*** Block opens ***

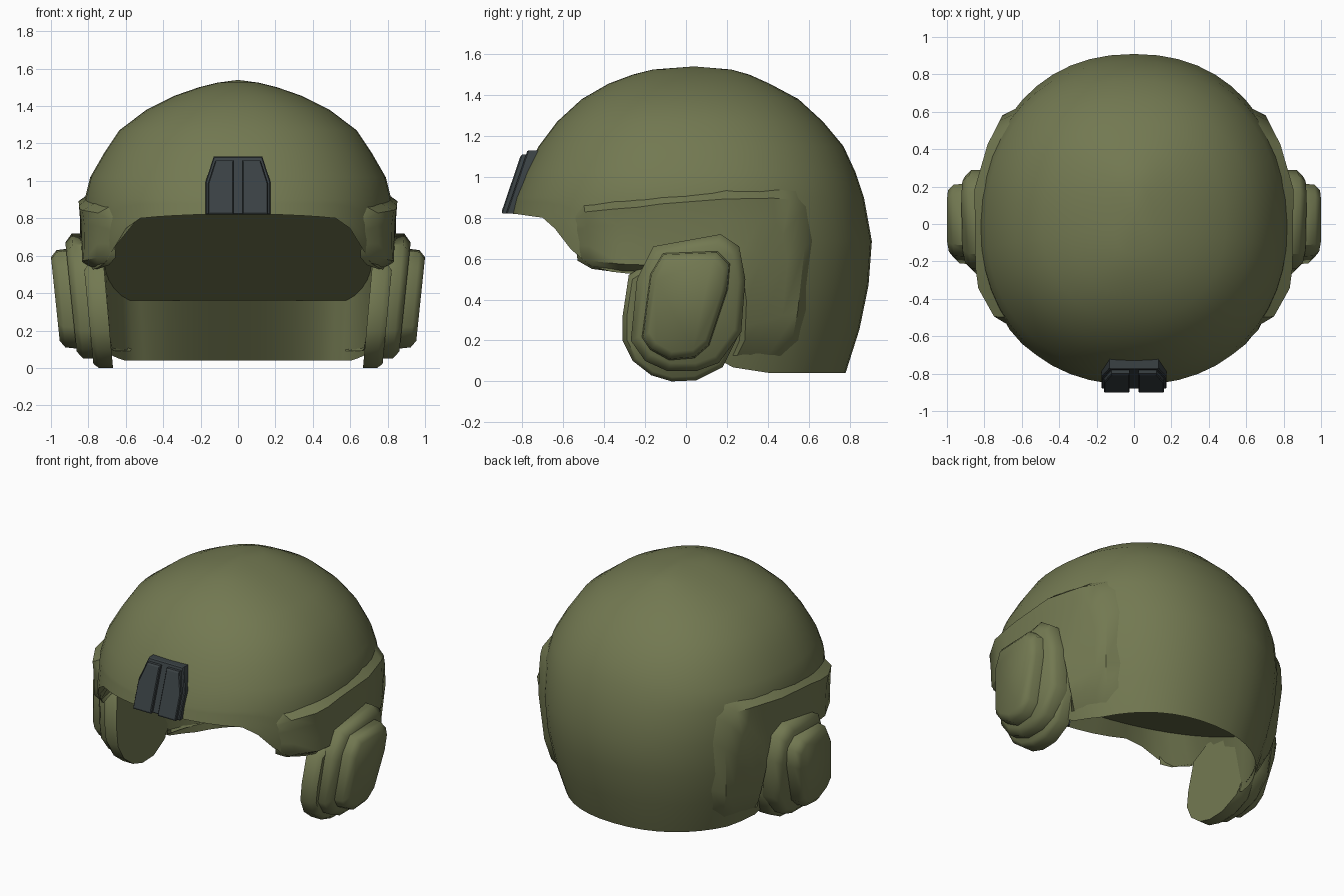
import bpy, bmesh, math

if "Cube" in bpy.data.objects:
    bpy.data.objects.remove(bpy.data.objects["Cube"])

def material(name, rgb):
    m = bpy.data.materials.new(name)
    m.diffuse_color = (*rgb, 1)
    m.use_nodes = True
    m.node_tree.nodes["Principled BSDF"].inputs["Base Color"].default_value = m.diffuse_color
    return m

OLIVE = material("olive green", (0.17, 0.19, 0.083))
GREY = material("dark blue grey", (0.042, 0.053, 0.057))

def finish(name, bm, mat, mirror=False, angle=35):
    bmesh.ops.recalc_face_normals(bm, faces=bm.faces)
    me = bpy.data.meshes.new(name)
    bm.to_mesh(me)
    bm.free()
    me.materials.append(mat)
    ob = bpy.data.objects.new(name, me)
    bpy.context.collection.objects.link(ob)
    bpy.ops.object.select_all(action='DESELECT')
    ob.select_set(True)
    bpy.context.view_layer.objects.active = ob
    bpy.ops.object.shade_smooth_by_angle(angle=math.radians(angle))
    if mirror:
        mod = ob.modifiers.new("mirror", 'MIRROR')
        mod.use_mirror_merge = False
    return ob

def lerp_table(table, t):
    """Piecewise linear lookup, keys ascending."""
    if t <= table[0][0]:
        return table[0][1:]
    for p, q in zip(table, table[1:]):
        if t <= q[0]:
            k = (t - p[0]) / (q[0] - p[0])
            return tuple(a + (b - a) * k for a, b in zip(p[1:], q[1:]))
    return table[-1][1:]

def bridge(bm, l0, l1):
    n = len(l0)
    for i in range(n):
        bm.faces.new((l0[i], l0[(i + 1) % n], l1[(i + 1) % n], l1[i]))

def loft(bm, loops):
    """Closed solid through a list of point loops."""
    rings = [[bm.verts.new(p) for p in lp] for lp in loops]
    for a, b in zip(rings, rings[1:]):
        bridge(bm, a, b)
    bm.faces.new(rings[0])
    bm.faces.new(rings[-1])

# Dome: height -> half width, front depth, back depth
DOME = [(0.04, 0.69, 0.80, 0.78), (0.37, 0.79, 0.85, 0.885), (0.7, 0.82, 0.89, 0.91),
        (0.9, 0.82, 0.84, 0.87), (1.02, 0.79, 0.79, 0.83), (1.15, 0.715, 0.72, 0.77),
        (1.27, 0.635, 0.63, 0.67), (1.38, 0.49, 0.51, 0.55), (1.455, 0.34, 0.38, 0.41),
        (1.50, 0.21, 0.26, 0.31), (1.525, 0.11, 0.16, 0.22)]
# Lower edge: y -> height
RIM = [(-0.87, 0.82), (-0.72, 0.80), (-0.66, 0.76), (-0.58, 0.66), (-0.5, 0.57), (-0.35, 0.53),
       (-0.2, 0.52), (-0.05, 0.35), (0.18, 0.08), (0.48, 0.04), (0.9, 0.04)]
POW = 2.2

def shell_point(ang, z):
    a, f, b = lerp_table(DOME, z)
    s, c = math.sin(ang), -math.cos(ang)
    x = a * math.copysign(abs(s) ** (2 / POW), s)
    y = (f if c < 0 else b) * math.copysign(abs(c) ** (2 / POW), c)
    return x, y, z

def shell_x(y, z):
    a, f, b = lerp_table(DOME, z)
    r = min(1, abs(y) / (f if y < 0 else b))
    return a * (1 - r ** POW) ** (1 / POW)

# Helmet shell with a sloping cavity underneath
N = 48
angs = [2 * math.pi * i / N for i in range(N)]
rim = [lerp_table(RIM, shell_point(t, 0.7)[1])[0] for t in angs]
bm = bmesh.new()
rings = [[bm.verts.new(shell_point(t, row[0])) for t in angs] for row in reversed(DOME[3:])]
for k in (0.25, 0.5, 0.75, 1):
    rings.append([bm.verts.new(shell_point(t, 0.9 + (r - 0.9) * k)) for t, r in zip(angs, rim)])
inner = []
for t, r in zip(angs, rim):
    x, y, _ = shell_point(t, 0.7)
    x *= 0.87
    y = y * 0.86 if y < 0 else min(y * 0.86, 0.46 + 0.04 * y)   # straight back edge
    z = 0.36 + max(0, 0.48 - y) * 0.44
    inner.append(bm.verts.new((x, y, max(z, r + 0.01))))
rings.append(inner)
for a, b in zip(rings, rings[1:]):
    bridge(bm, a, b)
apex = bm.verts.new((0, 0.04, 1.54))
for i in range(N):
    bm.faces.new((apex, rings[0][i], rings[0][(i + 1) % N]))
for i in range(N // 2):      # roof of the cavity, strip by strip
    strip = [inner[i], inner[i + 1], inner[(N - i - 1) % N], inner[(N - i) % N]]
    bm.faces.new(list(dict.fromkeys(strip)))
finish("helmet_shell", bm, OLIVE, angle=30)

# Raised L-shaped side panel: outer edge (y, z), inner edge (y, z), height
PANEL = [(-0.56, 0.80, -0.53, 0.59, -0.02), (-0.50, 0.87, -0.46, 0.55, 0.05),
         (-0.35, 0.89, -0.31, 0.53, 0.065), (-0.24, 0.90, -0.22, 0.525, 0.05),
         (-0.12, 0.92, -0.12, 0.52, 0.035), (0.2, 0.95, 0.1, 0.5, 0.045),
         (0.46, 0.955, 0.2, 0.5, 0.045), (0.55, 0.95, 0.23, 0.48, 0.045),
         (0.60, 0.87, 0.24, 0.43, 0.045), (0.63, 0.7, 0.25, 0.35, 0.045),
         (0.59, 0.35, 0.25, 0.26, 0.045), (0.56, 0.2, 0.25, 0.2, 0.045),
         (0.47, 0.09, 0.2, 0.09, -0.02)]
ACROSS = [(0, None), (0.13, 1), (0.35, 0.75), (0.65, 0.75), (0.88, 0.9), (1, None)]
bm = bmesh.new()
grid = []
for ya, za, yb, zb, h in PANEL:
    row = []
    for k, f in ACROSS:
        y, z = ya + (yb - ya) * k, za + (zb - za) * k
        off = -0.02 if f is None or h < 0 else h * f
        row.append(bm.verts.new((shell_x(y, z) + off, y, z)))
    grid.append(row)
for r0, r1 in zip(grid, grid[1:]):
    for j in range(len(ACROSS) - 1):
        bm.faces.new((r0[j], r0[j + 1], r1[j + 1], r1[j]))
ob = finish("side_panel", bm, OLIVE, mirror=True, angle=38)
if sum(p.normal.x * p.area for p in ob.data.polygons) < 0:
    ob.data.flip_normals()

# Ear cups: three stacked layers, leaning inward towards the bottom
CUP = [(-0.31, 0.32), (-0.28, 0.52), (-0.15, 0.6), (0.15, 0.6), (0.25, 0.5), (0.27, 0.25),
       (0.18, 0.07), (0.05, 0.005), (-0.07, 0), (-0.17, 0.03), (-0.26, 0.1), (-0.31, 0.2)]
RING = [(-0.27, 0.2), (-0.24, 0.5), (-0.16, 0.66), (0.17, 0.72), (0.26, 0.66), (0.29, 0.5),
        (0.27, 0.24), (0.16, 0.09), (0.05, 0.05), (-0.09, 0.05), (-0.2, 0.1)]
CAP = [(-0.21, 0.22), (-0.17, 0.52), (-0.11, 0.62), (0.15, 0.63), (0.21, 0.57), (0.2, 0.45),
       (0.11, 0.18), (0.04, 0.12), (-0.08, 0.11), (-0.17, 0.16)]

def cup_layer(name, outline, steps):
    cy = sum(p[0] for p in outline) / len(outline)
    cz = sum(p[1] for p in outline) / len(outline)
    bm = bmesh.new()
    loft(bm, [[(x + 0.09 * (z - 0.63), cy + (y - cy) * s, cz + (z - cz) * s)
               for y, z in outline] for x, s in steps])
    finish(name, bm, OLIVE, mirror=True, angle=52)

cup_layer("ear_cup_base", CUP, [(0.725, 1), (0.80, 1), (0.83, 0.92)])
cup_layer("ear_cup_ring", RING, [(0.80, 1), (0.88, 1), (0.915, 0.87)])
cup_layer("ear_cup_cap", CAP, [(0.88, 1.04), (0.97, 1), (1.0, 0.86)])

# Front mount bracket: base plate and two raised halves
def plate(name, outline, back, front, shrink, mirror):
    cx = sum(p[0] for p in outline) / len(outline)
    cz = sum(p[1] for p in outline) / len(outline)
    def loop(off, s):
        pts = [(cx + (x - cx) * s, cz + (z - cz) * s) for x, z in outline]
        return [(x, -0.86 + (z - 0.82) * 0.34 + off, z) for x, z in pts]
    bm = bmesh.new()
    loft(bm, [loop(back, 1), loop(front + 0.006, 1), loop(front, shrink)])
    finish(name, bm, GREY, mirror=mirror, angle=20)

plate("mount_base", [(-0.175, 0.82), (0.175, 0.82), (0.175, 0.99), (0.13, 1.13),
                     (-0.13, 1.13), (-0.175, 0.99)], 0.035, -0.02, 0.97, False)
plate("mount_half", [(0.025, 0.822), (0.16, 0.822), (0.16, 0.985), (0.12, 1.11),
                     (0.025, 1.11)], -0.01, -0.045, 0.93, True)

*** Block closes ***

=== YOUR TASK ===
Only the last part of the records is wanted. Repeat it exactly, beginning at the line containing "1), (0.915, 0.87)])" and ending at the final line.

=== EXPECTED ANSWER ===
cup_layer("ear_cup_ring", RING, [(0.80, 1), (0.88, 1), (0.915, 0.87)])
cup_layer("ear_cup_cap", CAP, [(0.88, 1.04), (0.97, 1), (1.0, 0.86)])

# Front mount bracket: base plate and two raised halves
def plate(name, outline, back, front, shrink, mirror):
    cx = sum(p[0] for p in outline) / len(outline)
    cz = sum(p[1] for p in outline) / len(outline)
    def loop(off, s):
        pts = [(cx + (x - cx) * s, cz + (z - cz) * s) for x, z in outline]
        return [(x, -0.86 + (z - 0.82) * 0.34 + off, z) for x, z in pts]
    bm = bmesh.new()
    loft(bm, [loop(back, 1), loop(front + 0.006, 1), loop(front, shrink)])
    finish(name, bm, GREY, mirror=mirror, angle=20)

plate("mount_base", [(-0.175, 0.82), (0.175, 0.82), (0.175, 0.99), (0.13, 1.13),
                     (-0.13, 1.13), (-0.175, 0.99)], 0.035, -0.02, 0.97, False)
plate("mount_half", [(0.025, 0.822), (0.16, 0.822), (0.16, 0.985), (0.12, 1.11),
                     (0.025, 1.11)], -0.01, -0.045, 0.93, True)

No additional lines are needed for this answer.